- Source material
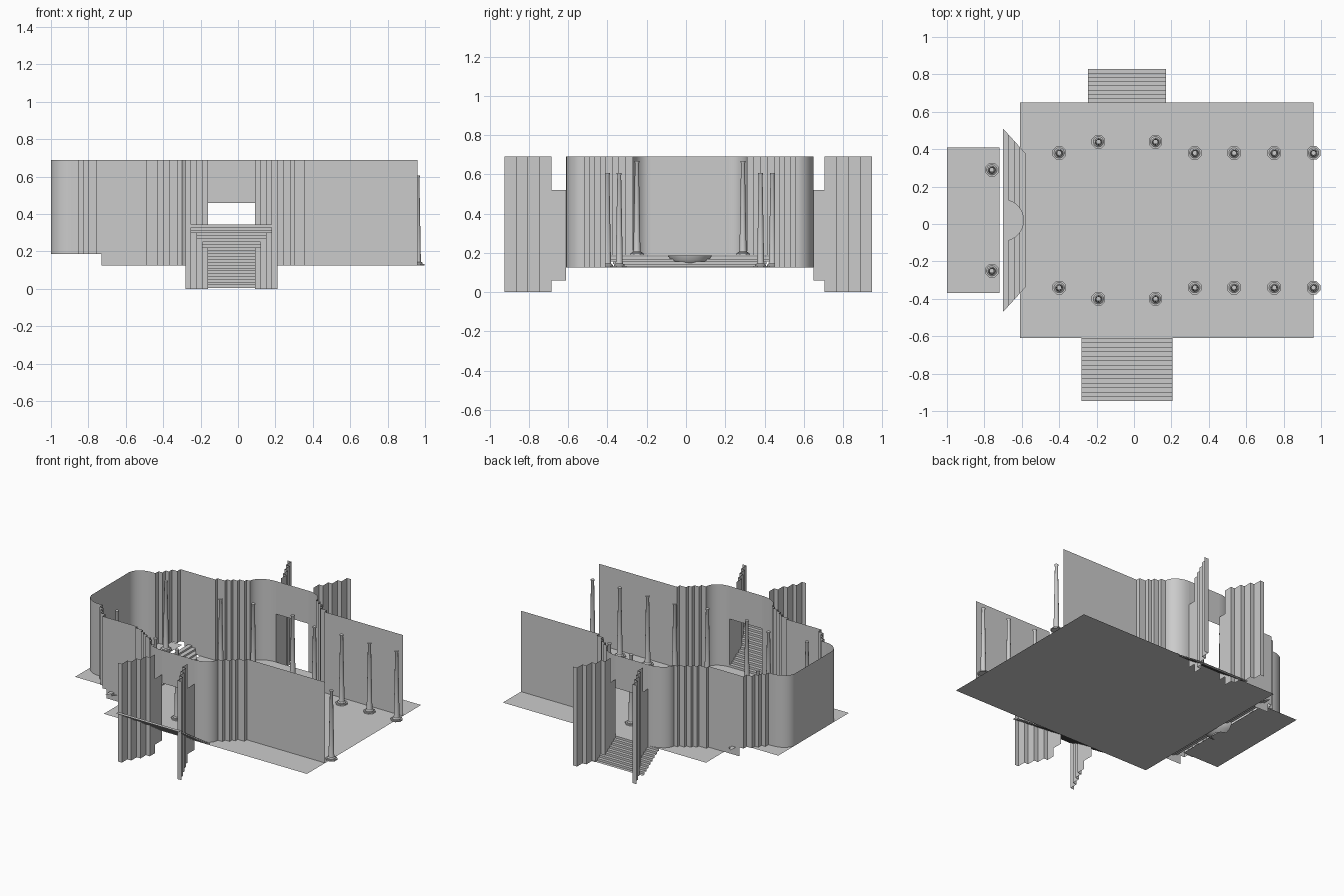
import bpy, bmesh, math

if "Cube" in bpy.data.objects:
    bpy.data.objects.remove(bpy.data.objects["Cube"])

CY = 0.02            # long axis of the hall
TOP = 0.69
FLOOR, APSE = 0.125, 0.187
DOOR = (-0.16, 0.09)


def finish(name, bm, smooth=False):
    bmesh.ops.remove_doubles(bm, verts=bm.verts, dist=1e-5)
    me = bpy.data.meshes.new(name)
    bm.to_mesh(me)
    bm.free()
    ob = bpy.data.objects.new(name, me)
    bpy.context.collection.objects.link(ob)
    if smooth:
        bpy.ops.object.select_all(action='DESELECT')
        ob.select_set(True)
        bpy.context.view_layer.objects.active = ob
        bpy.ops.object.shade_smooth_by_angle(angle=math.radians(30))
    return ob


def face(bm, pts):
    return bm.faces.new([bm.verts.new(p) for p in pts])


def sheet(name, path, z0, z1, smooth=False):
    """Thin vertical wall standing on a plan path."""
    bm = bmesh.new()
    for (ax, ay), (bx, by) in zip(path, path[1:]):
        face(bm, [(ax, ay, z0), (bx, by, z0), (bx, by, z1), (ax, ay, z1)])
    return finish(name, bm, smooth)


def plate(name, x0, x1, y0, y1, z):
    bm = bmesh.new()
    face(bm, [(x0, y0, z), (x1, y0, z), (x1, y1, z), (x0, y1, z)])
    return finish(name, bm)


def zigzag(xs, t0, t1):
    """Stepped pilasters: move across, then along."""
    n = len(xs) - 1
    pts = [(xs[0], t0)]
    for i in range(n):
        t = t0 + (t1 - t0) * (i + 1) / n
        pts += [(xs[i], t), (xs[i + 1], t)]
    return pts


def arc(a, b, along_x_first, n=10):
    """Quarter ellipse from a to b."""
    pts = []
    for i in range(1, n + 1):
        u = math.pi / 2 * i / n
        s, c = math.sin(u), 1 - math.cos(u)
        fx, fy = (s, c) if along_x_first else (c, s)
        pts.append((a[0] + (b[0] - a[0]) * fx, a[1] + (b[1] - a[1]) * fy))
    return pts


# Plan of half the hall wall: (x, distance from axis)
nave = [(0.96, 0.43)] + zigzag([0.355, 0.305, 0.28, 0.245, 0.21], 0.43, 0.54)
nave += arc((0.21, 0.54), (DOOR[1], 0.63), False)
bay = [(-0.73, 0.43)] + zigzag([-0.49, -0.43, -0.40, -0.365, -0.325, -0.30], 0.43, 0.54)
bay += arc((-0.30, 0.54), (DOOR[0], 0.63), False)
apse = [(-0.73, 0.43)] + zigzag([-0.76, -0.80, -0.825, -0.855, -0.885], 0.43, 0.29)
apse += arc((-0.885, 0.29), (-1.0, 0.2), True)

# Floors
plate("nave_floor", -0.61, 0.96, -0.61, 0.65, FLOOR)
plate("apse_floor", -1.0, -0.72, -0.37, 0.41, APSE)


def stairs(name, x0, x1, ya, za, yb, zb, n):
    """Thin stepped sheet between two levels."""
    bm = bmesh.new()
    dy, dz = (yb - ya) / n, (zb - za) / n
    for i in range(n):
        y, z = ya + dy * i, za + dz * i
        face(bm, [(x0, y, z), (x1, y, z), (x1, y, z + dz), (x0, y, z + dz)])
        face(bm, [(x0, y, z + dz), (x1, y, z + dz), (x1, y + dy, z + dz), (x0, y + dy, z + dz)])
    return finish(name, bm)


stairs("front_stairs", -0.28, 0.205, -0.61, FLOOR, -0.947, 0.345, 14)
stairs("back_stairs", -0.245, 0.17, 0.65, FLOOR, 0.83, 0.005, 8)

for side, label in ((-1, "front"), (1, "back")):
    def place(path):
        return [(x, CY + side * t) for x, t in path]
    # Hall walls
    sheet(label + "_nave_wall", place(nave), FLOOR, TOP, True)
    sheet(label + "_bay_wall", place(bay), FLOOR, TOP, True)
    sheet(label + "_apse_wall", place(apse), APSE, TOP, True)
    sheet(label + "_lintel", place([(DOOR[0], 0.63), (DOOR[1], 0.63)]), 0.46, TOP)
    # Doorway sides and splayed portal jambs
    y_in, y_out = (-0.685, -0.924) if side < 0 else (0.705, 0.946)
    for x, d, hand in ((DOOR[0], -1, "left"), (DOOR[1], 1, "right")):
        sheet(f"{label}_{hand}_door_side", [(x, CY + side * 0.63), (x, y_in)], 0.06, 0.52)
        sheet(f"{label}_{hand}_jamb",
              zigzag([x + d * 0.03 * i for i in range(5)], y_in, y_out), 0.0, TOP)

sheet("apse_end_wall", [(-1.0, CY - 0.2), (-1.0, CY + 0.2)], APSE, TOP)

# Chancel steps, narrowing toward the nave
bm = bmesh.new()
N = 5
for k in range(N):
    xa, xb = -0.70 + 0.03 * k, -0.67 + 0.03 * k
    wa, wb = 0.49 - 0.033 * k, 0.457 - 0.033 * k
    z = APSE - (APSE - FLOOR) * (k + 0.5) / N
    zl = z - (APSE - FLOOR) / N if k < N - 1 else FLOOR
    face(bm, [(xa, CY - wa, z), (xb, CY - wb, z), (xb, CY + wb, z), (xa, CY + wa, z)])
    face(bm, [(xb, CY - wb, zl), (xb, CY + wb, zl), (xb, CY + wb, z), (xb, CY - wb, z)])
finish("chancel_steps", bm)

# Half-round bowl-shaped dais
bm = bmesh.new()
profile = [(0.0, APSE), (0.112, APSE), (0.105, 0.165), (0.085, 0.143), (0.055, FLOOR + 0.001)]
SEG = 20
for i in range(SEG):
    a, b = (-math.pi / 2 + math.pi * j / SEG for j in (i, i + 1))

    def at(r, z, u):
        return (-0.70 + r * math.cos(u), CY + r * math.sin(u), z)
    face(bm, [at(0, APSE, 0), at(*profile[1], a), at(*profile[1], b)])
    for p, q in zip(profile[1:], profile[2:]):
        face(bm, [at(*p, a), at(*q, a), at(*q, b), at(*p, b)])
finish("dais", bm, True)


def column(name, x, y, z):
    """Tapered shaft on an octagonal plinth and a moulded base."""
    bm = bmesh.new()
    rings = [(0.039, 0, 8), (0.039, 0.009, 8), None,
             (0.028, 0.009, 16), (0.028, 0.014, 16), (0.020, 0.020, 16),
             (0.018, 0.03, 16), (0.010, 0.47, 16), (0.013, 0.476, 16), (0.013, 0.482, 16)]
    prev = None
    for ring in rings:
        if ring is None:
            bm.faces.new(prev)
            prev = None
            continue
        r, h, n = ring
        cur = [bm.verts.new((x + r * math.cos(2 * math.pi * (i + 0.5) / n),
                             y + r * math.sin(2 * math.pi * (i + 0.5) / n), z + h))
               for i in range(n)]
        if prev:
            for i in range(n):
                j = (i + 1) % n
                bm.faces.new([prev[i], prev[j], cur[j], cur[i]])
        prev = cur
    bm.faces.new(prev)
    finish(name, bm, True)


# Colonnade: (x, distance from axis, base height)
spots = [(-0.76, 0.27, APSE), (-0.40, 0.36, FLOOR), (-0.19, 0.42, FLOOR), (0.115, 0.42, FLOOR)]
spots += [(x, 0.36, FLOOR) for x in (0.325, 0.535, 0.75, 0.96)]
for i, (x, t, z) in enumerate(spots):
    for side, label in ((-1, "front"), (1, "back")):
        column(f"{label}_column_{i + 1}", x, CY + side * t, z)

- Work instructions
Please repeat every line of the material above exactly and without its pictures.

- Response
import bpy, bmesh, math

if "Cube" in bpy.data.objects:
    bpy.data.objects.remove(bpy.data.objects["Cube"])

CY = 0.02            # long axis of the hall
TOP = 0.69
FLOOR, APSE = 0.125, 0.187
DOOR = (-0.16, 0.09)


def finish(name, bm, smooth=False):
    bmesh.ops.remove_doubles(bm, verts=bm.verts, dist=1e-5)
    me = bpy.data.meshes.new(name)
    bm.to_mesh(me)
    bm.free()
    ob = bpy.data.objects.new(name, me)
    bpy.context.collection.objects.link(ob)
    if smooth:
        bpy.ops.object.select_all(action='DESELECT')
        ob.select_set(True)
        bpy.context.view_layer.objects.active = ob
        bpy.ops.object.shade_smooth_by_angle(angle=math.radians(30))
    return ob


def face(bm, pts):
    return bm.faces.new([bm.verts.new(p) for p in pts])


def sheet(name, path, z0, z1, smooth=False):
    """Thin vertical wall standing on a plan path."""
    bm = bmesh.new()
    for (ax, ay), (bx, by) in zip(path, path[1:]):
        face(bm, [(ax, ay, z0), (bx, by, z0), (bx, by, z1), (ax, ay, z1)])
    return finish(name, bm, smooth)


def plate(name, x0, x1, y0, y1, z):
    bm = bmesh.new()
    face(bm, [(x0, y0, z), (x1, y0, z), (x1, y1, z), (x0, y1, z)])
    return finish(name, bm)


def zigzag(xs, t0, t1):
    """Stepped pilasters: move across, then along."""
    n = len(xs) - 1
    pts = [(xs[0], t0)]
    for i in range(n):
        t = t0 + (t1 - t0) * (i + 1) / n
        pts += [(xs[i], t), (xs[i + 1], t)]
    return pts


def arc(a, b, along_x_first, n=10):
    """Quarter ellipse from a to b."""
    pts = []
    for i in range(1, n + 1):
        u = math.pi / 2 * i / n
        s, c = math.sin(u), 1 - math.cos(u)
        fx, fy = (s, c) if along_x_first else (c, s)
        pts.append((a[0] + (b[0] - a[0]) * fx, a[1] + (b[1] - a[1]) * fy))
    return pts


# Plan of half the hall wall: (x, distance from axis)
nave = [(0.96, 0.43)] + zigzag([0.355, 0.305, 0.28, 0.245, 0.21], 0.43, 0.54)
nave += arc((0.21, 0.54), (DOOR[1], 0.63), False)
bay = [(-0.73, 0.43)] + zigzag([-0.49, -0.43, -0.40, -0.365, -0.325, -0.30], 0.43, 0.54)
bay += arc((-0.30, 0.54), (DOOR[0], 0.63), False)
apse = [(-0.73, 0.43)] + zigzag([-0.76, -0.80, -0.825, -0.855, -0.885], 0.43, 0.29)
apse += arc((-0.885, 0.29), (-1.0, 0.2), True)

# Floors
plate("nave_floor", -0.61, 0.96, -0.61, 0.65, FLOOR)
plate("apse_floor", -1.0, -0.72, -0.37, 0.41, APSE)


def stairs(name, x0, x1, ya, za, yb, zb, n):
    """Thin stepped sheet between two levels."""
    bm = bmesh.new()
    dy, dz = (yb - ya) / n, (zb - za) / n
    for i in range(n):
        y, z = ya + dy * i, za + dz * i
        face(bm, [(x0, y, z), (x1, y, z), (x1, y, z + dz), (x0, y, z + dz)])
        face(bm, [(x0, y, z + dz), (x1, y, z + dz), (x1, y + dy, z + dz), (x0, y + dy, z + dz)])
    return finish(name, bm)


stairs("front_stairs", -0.28, 0.205, -0.61, FLOOR, -0.947, 0.345, 14)
stairs("back_stairs", -0.245, 0.17, 0.65, FLOOR, 0.83, 0.005, 8)

for side, label in ((-1, "front"), (1, "back")):
    def place(path):
        return [(x, CY + side * t) for x, t in path]
    # Hall walls
    sheet(label + "_nave_wall", place(nave), FLOOR, TOP, True)
    sheet(label + "_bay_wall", place(bay), FLOOR, TOP, True)
    sheet(label + "_apse_wall", place(apse), APSE, TOP, True)
    sheet(label + "_lintel", place([(DOOR[0], 0.63), (DOOR[1], 0.63)]), 0.46, TOP)
    # Doorway sides and splayed portal jambs
    y_in, y_out = (-0.685, -0.924) if side < 0 else (0.705, 0.946)
    for x, d, hand in ((DOOR[0], -1, "left"), (DOOR[1], 1, "right")):
        sheet(f"{label}_{hand}_door_side", [(x, CY + side * 0.63), (x, y_in)], 0.06, 0.52)
        sheet(f"{label}_{hand}_jamb",
              zigzag([x + d * 0.03 * i for i in range(5)], y_in, y_out), 0.0, TOP)

sheet("apse_end_wall", [(-1.0, CY - 0.2), (-1.0, CY + 0.2)], APSE, TOP)

# Chancel steps, narrowing toward the nave
bm = bmesh.new()
N = 5
for k in range(N):
    xa, xb = -0.70 + 0.03 * k, -0.67 + 0.03 * k
    wa, wb = 0.49 - 0.033 * k, 0.457 - 0.033 * k
    z = APSE - (APSE - FLOOR) * (k + 0.5) / N
    zl = z - (APSE - FLOOR) / N if k < N - 1 else FLOOR
    face(bm, [(xa, CY - wa, z), (xb, CY - wb, z), (xb, CY + wb, z), (xa, CY + wa, z)])
    face(bm, [(xb, CY - wb, zl), (xb, CY + wb, zl), (xb, CY + wb, z), (xb, CY - wb, z)])
finish("chancel_steps", bm)

# Half-round bowl-shaped dais
bm = bmesh.new()
profile = [(0.0, APSE), (0.112, APSE), (0.105, 0.165), (0.085, 0.143), (0.055, FLOOR + 0.001)]
SEG = 20
for i in range(SEG):
    a, b = (-math.pi / 2 + math.pi * j / SEG for j in (i, i + 1))

    def at(r, z, u):
        return (-0.70 + r * math.cos(u), CY + r * math.sin(u), z)
    face(bm, [at(0, APSE, 0), at(*profile[1], a), at(*profile[1], b)])
    for p, q in zip(profile[1:], profile[2:]):
        face(bm, [at(*p, a), at(*q, a), at(*q, b), at(*p, b)])
finish("dais", bm, True)


def column(name, x, y, z):
    """Tapered shaft on an octagonal plinth and a moulded base."""
    bm = bmesh.new()
    rings = [(0.039, 0, 8), (0.039, 0.009, 8), None,
             (0.028, 0.009, 16), (0.028, 0.014, 16), (0.020, 0.020, 16),
             (0.018, 0.03, 16), (0.010, 0.47, 16), (0.013, 0.476, 16), (0.013, 0.482, 16)]
    prev = None
    for ring in rings:
        if ring is None:
            bm.faces.new(prev)
            prev = None
            continue
        r, h, n = ring
        cur = [bm.verts.new((x + r * math.cos(2 * math.pi * (i + 0.5) / n),
                             y + r * math.sin(2 * math.pi * (i + 0.5) / n), z + h))
               for i in range(n)]
        if prev:
            for i in range(n):
                j = (i + 1) % n
                bm.faces.new([prev[i], prev[j], cur[j], cur[i]])
        prev = cur
    bm.faces.new(prev)
    finish(name, bm, True)


# Colonnade: (x, distance from axis, base height)
spots = [(-0.76, 0.27, APSE), (-0.40, 0.36, FLOOR), (-0.19, 0.42, FLOOR), (0.115, 0.42, FLOOR)]
spots += [(x, 0.36, FLOOR) for x in (0.325, 0.535, 0.75, 0.96)]
for i, (x, t, z) in enumerate(spots):
    for side, label in ((-1, "front"), (1, "back")):
        column(f"{label}_column_{i + 1}", x, CY + side * t, z)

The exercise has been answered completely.